People often ask what made the biggest impression on me during my trip. My memories are overwhelming; there are so many aspects of this journey that I never want to forget — getting to know an amazing group of young women; forging even stronger relationships with colleagues; working side-by-side with our Kisaruni counterparts; admiring the grace and self-confidence demonstrated by our young Me to We facilitators; the almost surreal safari experience. But if I have to narrow it down to one thing, I would have to say that the kind, open, warm, and welcoming nature of the Kenyan people we met left the greatest impression on me.

As we traveled from the Free the Children compound in Roslyn to their camp next to the Kisaruni School, I could not help but notice that practically every man, woman, and child we passed on the road smiled and waved at us. Children came running toward us, yelling “Jambo, jambo!” as we drove by. I was entranced. And when we first arrived at our camp, every member of the staff was there to introduce themselves to us. These were the people who would take care of our every need throughout our stay, always with smiles on their faces. We spent an enlightening morning with two “mamas” who accompanied us on our water walk. I remember feeling a sense of wonder, acceptance, and love when one of them took my hand as we walked together down the dirt path.

At last, the time came for our first afternoon at Kisaruni. The Casti girls for whom this was a second, or even third trip there, were beside themselves with excitement at seeing the Kisaruni girls they had met on a previous trip. The rest of us eagerly anticipated an experience we knew would be extraordinary. I will never forget the moment we arrived on campus and were greeted by a tidal wave of Kisaruni students. Their welcome was like nothing I had ever experienced. They didn’t know me, and I didn’t know them; yet, they treated me like a long-lost friend. As we filed into the dining hall for our first formal event, I saw that the room was already very crowded and I did not immediately see a place to sit. One of the Kisaruni students noticed that I looked a bit lost; she immediately took me by the hand, and found a place for me.

I am very privileged to live where I live. I appreciate the many opportunities I have had, and the fact that I want for nothing. Yet, for all that, we are, in many ways, disconnected from one another in this society.
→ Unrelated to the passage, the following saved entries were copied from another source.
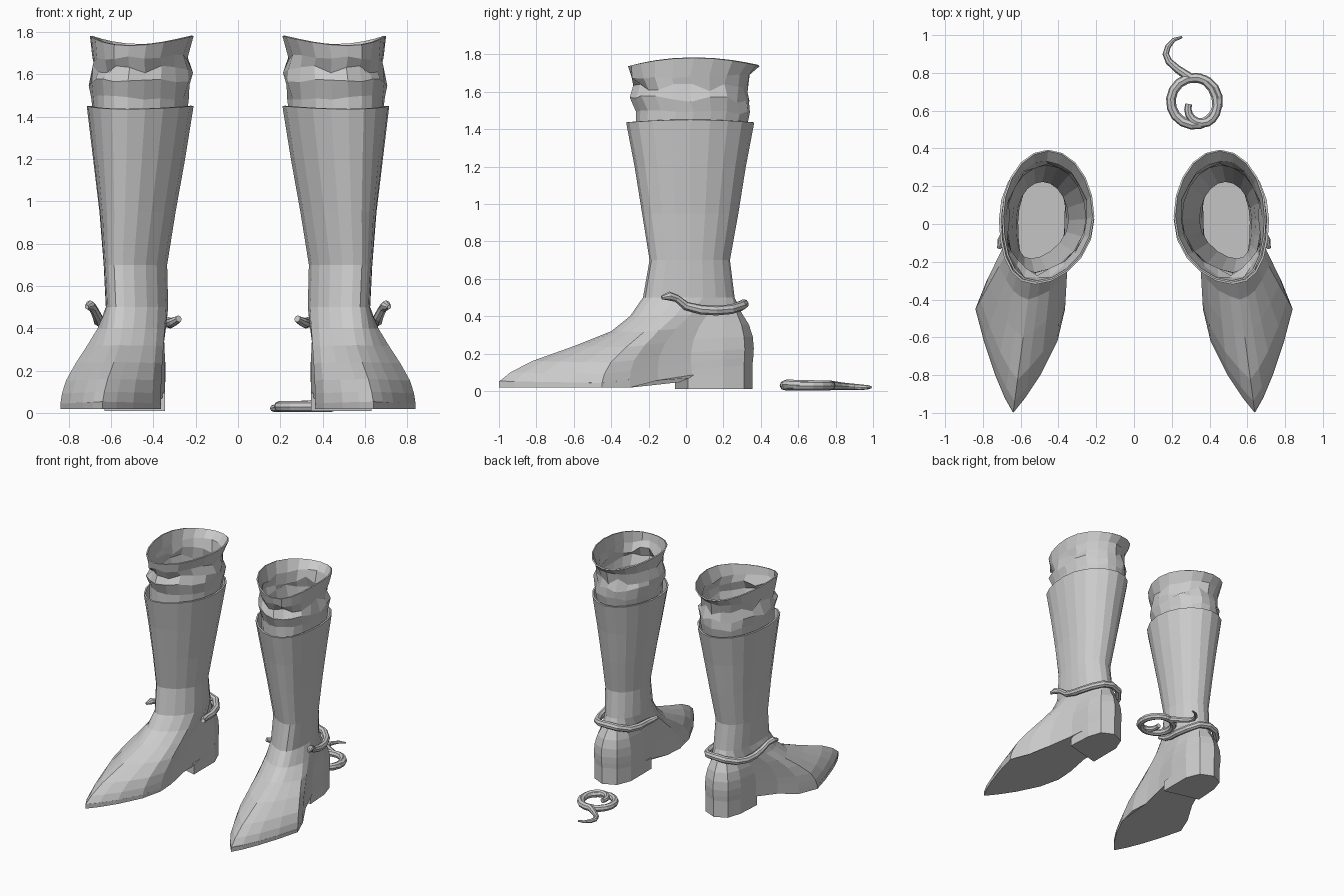
import bpy, bmesh, math, random
from mathutils import Vector

if "Cube" in bpy.data.objects:
    bpy.data.objects.remove(bpy.data.objects["Cube"])

random.seed(4)
N = 20  # vertices in every boot ring

grey = bpy.data.materials.new("plain_grey")
grey.diffuse_color = (0.6, 0.6, 0.6, 1)
grey.use_nodes = True
grey.node_tree.nodes["Principled BSDF"].inputs["Base Color"].default_value = grey.diffuse_color


def loft(name, rings, s=1, bottom=False, top=False, wall=0):
    """Skin a list of equal closed rings; s = -1 gives the mirrored copy."""
    bm = bmesh.new()
    vs = [[bm.verts.new((s * p[0], p[1], p[2])) for p in r] for r in rings]
    n = len(rings[0])
    for a, b in zip(vs, vs[1:]):
        for j in range(n):
            k = (j + 1) % n
            bm.faces.new((a[j], a[k], b[k], b[j]))
    if bottom:
        bm.faces.new(vs[0][::-1])
    if top:
        bm.faces.new(vs[-1])
    if s > 0:
        bmesh.ops.reverse_faces(bm, faces=bm.faces[:])  # rings run clockwise
    me = bpy.data.meshes.new(name)
    bm.to_mesh(me)
    bm.free()
    me.materials.append(grey)
    ob = bpy.data.objects.new(name, me)
    bpy.context.collection.objects.link(ob)
    if wall:
        m = ob.modifiers.new("wall", 'SOLIDIFY')
        m.thickness = wall
        m.offset = -1
    return ob


def lerp_table(t, y):
    for (a, za), (b, zb) in zip(t, t[1:]):
        if y <= b:
            return za + (zb - za) * max(0, (y - a) / (b - a))
    return t[-1][1]


def oval(z, yf, yb, xi, xo, rim=0, jitter=0):
    """Slightly skewed oval, starting at the back and running over the outer side."""
    pts = []
    for j in range(N):
        t = 2 * math.pi * j / N
        r = 1 + random.uniform(-jitter, jitter)
        x = (xi + xo) / 2 + (xo - xi) / 2 * r * math.sin(t) + 0.06 * max(0, -math.cos(t)) ** 2
        y = (yf + yb) / 2 + (yb - yf) / 2 * r * math.cos(t)
        pts.append(Vector((x, y, z + rim * (math.sin(t) ** 2 - 0.3)
                           + random.uniform(-jitter, jitter) * 0.4)))
    return pts


# Sole outline: y, inner x, outer x from heel to toe
side = [(0.31, .39, .585), (0.2, .345, .62), (0.03, .345, .635), (-0.15, .37, .70),
        (-0.3, .375, .78), (-0.45, .365, .84), (-0.62, .405, .795),
        (-0.8, .495, .735), (-0.92, .575, .685)]
outline = ([(.49, .355)] + [(o, y) for y, i, o in side] + [(.64, -1)]
           + [(i, y) for y, i, o in reversed(side)])
welt_z = [(-1, .05), (-.45, .04), (-.2, .07), (0, .11), (.36, .14)]
under_z = [(-1, .018), (-.3, .018), (-.1, .07), (0, .085), (.36, .09)]

# Foot: blend of sole outline into ankle (height, front blend, back blend)
blend = [(.05, 0, 0), (.1, .08, -.05), (.16, .23, -.08), (.24, .52, -.02),
         (.32, .78, .2), (.4, .91, .62), (.5, 1, 1)]
ankle = oval(.5, -.23, .26, .33, .625)
boot = []
for zr, f, g in blend:
    ring = []
    for j, (x, y) in enumerate(outline):
        b = (math.cos(2 * math.pi * j / N) + 1) / 2
        m = f + (g - f) * b
        zu = lerp_table(welt_z, y)
        p = Vector((x, y, 0)).lerp(ankle[j], m)
        p.z = zu + (zr - .05) / .45 * (.5 - zu)
        ring.append(p)
    boot.append(ring)
# Shaft
for z, yf, yb, xi, xo, rim in [(.7, -.195, .235, .335, .635, 0), (.95, -.235, .28, .295, .655, 0),
                               (1.2, -.275, .32, .25, .685, 0), (1.44, -.32, .365, .21, .715, .015)]:
    boot.append(oval(z, yf, yb, xi, xo, rim))

# Crumpled sock cuff
cuff = [oval(*r) for r in [
    (1.38, -.265, .32, .245, .68), (1.49, -.262, .345, .237, .688, 0, .03),
    (1.56, -.295, .345, .225, .695, 0, .05), (1.62, -.268, .332, .225, .68, 0, .06),
    (1.68, -.295, .345, .235, .685, 0, .035), (1.75, -.31, .393, .21, .70, .045)]]

# Sole plate and heel block
sole = [[(x, y, lerp_table(under_z, y)) for x, y in outline],
        [(x, y, lerp_table(welt_z, y) + .003) for x, y in outline]]
heel_xy = outline[:3] + [(.632, .01), (.345, -.06)] + outline[-2:]
heel = [[(x, y, z) for x, y in heel_xy] for z in (.01, .07)]
heel.append([(x, y, lerp_table(welt_z, y) - .005) for x, y in heel_xy])


def serpent(name, pts, radii, s=1):
    """Eight-sided tapering tube along points."""
    cu = bpy.data.curves.new(name, 'CURVE')
    cu.dimensions = '3D'
    cu.bevel_depth = 1
    cu.bevel_resolution = 2
    cu.use_fill_caps = True
    sp = cu.splines.new('POLY')
    sp.points.add(len(pts) - 1)
    for p, c, r in zip(sp.points, pts, radii):
        p.co = (s * c[0], c[1], c[2], 1)
        p.radius = r
    sp.use_smooth = False
    cu.materials.append(grey)
    ob = bpy.data.objects.new(name, cu)
    bpy.context.collection.objects.link(ob)
    bpy.ops.object.select_all(action='DESELECT')
    ob.select_set(True)
    bpy.context.view_layer.objects.active = ob
    bpy.ops.object.convert(target='MESH')


# Serpent wrapped round the back of the ankle, head on the outer side
wrap = [(.715, -.13, .50), (.70, -.09, .508), (.685, -.05, .495), (.665, 0, .455),
        (.658, .08, .435), (.645, .16, .43), (.61, .24, .437), (.55, .295, .455),
        (.48, .31, .465), (.40, .29, .455), (.345, .22, .432), (.32, .13, .425),
        (.318, .05, .425), (.305, 0, .43), (.28, -.04, .445)]
wrap_r = [.01, .024, .02, .023] + [.026] * 8 + [.024, .022, .016]

for s, label in ((1, "left"), (-1, "right")):
    loft(label + "_boot", boot, s, bottom=True, wall=.012)
    loft(label + "_cuff", cuff, s, wall=.01)
    loft(label + "_sole", sole, s, bottom=True, top=True)
    loft(label + "_heel", heel, s, bottom=True, top=True)
    serpent(label + "_ankle_serpent", wrap, wrap_r, s)

# Coiled serpent on the floor behind
coil = [(.255, .99, .02), (.21, .975, .02), (.18, .94, .02), (.168, .90, .022),
        (.185, .86, .024), (.23, .82, .027)]
coil_r = [.006, .011, .015, .017, .019, .021]
for i in range(31):
    a = 100 - i * 22
    k = min(1, max(0, (-300 - a) / 130))
    r = .125 - .05 * k
    t = math.radians(a)
    coil.append((.32 + .04 * k + r * math.cos(t), .65 - .04 * k + r * math.sin(t), .03 + .006 * k))
    coil_r.append(.026 - .008 * max(0, (i - 24) / 6))
serpent("floor_serpent", coil, coil_r)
And so, as I look back on this trip, and revisit my memories, I feel a profound sense of gratitude for the gift of human connection I experienced at Kisaruni.

Kathy Burch 

Recent Posts

Leave a Comment